While we have examined that Sihon was obstinate because God hardened his spirit we must also pay homage to the truth that Israel took possession of the land that God gave them. Even their going up and possessing was done because God ordained it, not of their own volition, but of his sovereign grace.

And the LORD said to me, "Behold, I have begun to give Sihon and his land over to you. Begin to take possession, that you may occupy this land." Then Sihon came out against us, he and all his people, to battle at Jahaz. And the LORD our God gave him over to us, and we defeated him and his sons and all his people...The LORD our God gave all into our hands. (Deuteronomy 2:31-33, 36b)

We need to understand that God's ways are not our ways. There are some, if you are even still reading, who bristled at the idea of sovereign grace hardening Sihon's spirit.

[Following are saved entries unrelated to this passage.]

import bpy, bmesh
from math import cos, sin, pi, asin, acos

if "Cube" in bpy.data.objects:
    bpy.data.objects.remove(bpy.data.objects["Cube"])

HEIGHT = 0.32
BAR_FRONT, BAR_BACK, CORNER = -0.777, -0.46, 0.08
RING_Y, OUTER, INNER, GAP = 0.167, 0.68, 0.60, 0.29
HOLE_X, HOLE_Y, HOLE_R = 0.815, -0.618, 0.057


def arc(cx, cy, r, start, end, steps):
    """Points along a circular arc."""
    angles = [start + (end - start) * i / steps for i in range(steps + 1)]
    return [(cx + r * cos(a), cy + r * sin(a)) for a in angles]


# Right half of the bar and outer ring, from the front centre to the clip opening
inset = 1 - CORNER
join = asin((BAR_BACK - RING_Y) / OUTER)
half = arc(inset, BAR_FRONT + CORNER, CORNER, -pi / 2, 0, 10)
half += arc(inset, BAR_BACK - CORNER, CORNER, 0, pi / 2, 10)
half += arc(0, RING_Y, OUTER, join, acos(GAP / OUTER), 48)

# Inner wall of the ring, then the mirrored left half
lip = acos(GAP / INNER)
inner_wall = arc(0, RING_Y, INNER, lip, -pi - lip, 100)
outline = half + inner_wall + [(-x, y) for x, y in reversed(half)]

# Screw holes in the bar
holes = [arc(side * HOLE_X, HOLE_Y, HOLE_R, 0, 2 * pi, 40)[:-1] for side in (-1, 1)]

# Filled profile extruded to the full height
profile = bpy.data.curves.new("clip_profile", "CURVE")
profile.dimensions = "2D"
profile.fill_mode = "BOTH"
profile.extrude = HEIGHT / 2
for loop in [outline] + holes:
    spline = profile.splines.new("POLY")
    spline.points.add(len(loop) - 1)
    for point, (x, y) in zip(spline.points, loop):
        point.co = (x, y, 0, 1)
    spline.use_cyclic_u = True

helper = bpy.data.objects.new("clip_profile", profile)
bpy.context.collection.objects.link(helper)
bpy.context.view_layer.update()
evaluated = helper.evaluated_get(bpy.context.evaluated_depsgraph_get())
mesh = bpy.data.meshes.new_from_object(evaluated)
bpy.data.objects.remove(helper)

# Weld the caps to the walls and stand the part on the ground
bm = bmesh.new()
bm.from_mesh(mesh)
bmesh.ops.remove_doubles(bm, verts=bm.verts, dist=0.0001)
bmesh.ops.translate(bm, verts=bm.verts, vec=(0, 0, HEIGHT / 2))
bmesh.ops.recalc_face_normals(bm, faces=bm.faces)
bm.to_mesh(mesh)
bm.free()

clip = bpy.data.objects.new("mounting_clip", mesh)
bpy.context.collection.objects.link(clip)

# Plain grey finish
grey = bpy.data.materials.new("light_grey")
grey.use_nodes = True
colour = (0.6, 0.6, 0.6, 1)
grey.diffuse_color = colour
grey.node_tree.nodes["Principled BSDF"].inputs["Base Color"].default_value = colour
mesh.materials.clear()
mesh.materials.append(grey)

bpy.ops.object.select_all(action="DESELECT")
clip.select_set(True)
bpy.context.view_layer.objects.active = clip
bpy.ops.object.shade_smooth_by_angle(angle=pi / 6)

I was once in your shoes. But God's ways are not our ways. God's greatest concern is for His glory, and His glory is my ultimate good. We believe that God wants our good. On the contrary, we should want God's good. In order to achieve his purpose of delivering Israel to the Promised Land, Sihon's heart had to be hardened, just as in order to deliver Israel from the hand of Pharoah, Pharoah's heart had to be hardened. Perhaps the greatest treatise on this subject came from the hand of Paul in Romans 9:

[T]hough they were not yet born and had done nothing either good or bad - in order that God's purpose of election might continue, not because of works but because of him who calls - she was told, "The older will serve the younger." As it is written, "Jacob I loved, but Esau I hated." What shall we say then? Is there injustice on God's part? By no means! For he says to Moses, "I will have mercy on whom I have mercy, and I will have compassion on whom I have compassion." So then it depends not on human will or exertion, but on God, who has mercy. For the Scripture says to Pharoah, "For this very purpose I have raised you up, that I might show my power in you, and that my name might be proclaimed in all the earth." So then he has mercy on whom he wills, and he hardens whomever he wills. You will say to me then, "Why does he still find fault? For who can resist his will?" But who are you, O man, to answer back to God? Will what is molded say to its molder, "Why have you made me like this?" (Romans 9:11-20)

God hardened Sihon for the same reason he lifted Israel - because it is his sovereign grace. I would have you consider one final thing. In light of this truth, how should we respond to the Lord? To the one who believes you are entitled, remember that there, but for the grace of God, go you. Be careful not to judge, remembering that if it were not for God's grace extended to you at the cross, you too would be on the path to hell. To the one who believes already that we are dependent upon the sovereign grace of God be grateful in knowing that there, but for the grace of God, go you. Rejoice knowing that God loves you, and adopted you to be his heir. And finally, to the one who does not believe, throw yourself on the altar of mercy, not to appease an angry God who is ready to cast you in to hell, but instead to perhaps receive the divine grace, the unmerited favor of the one, true, God.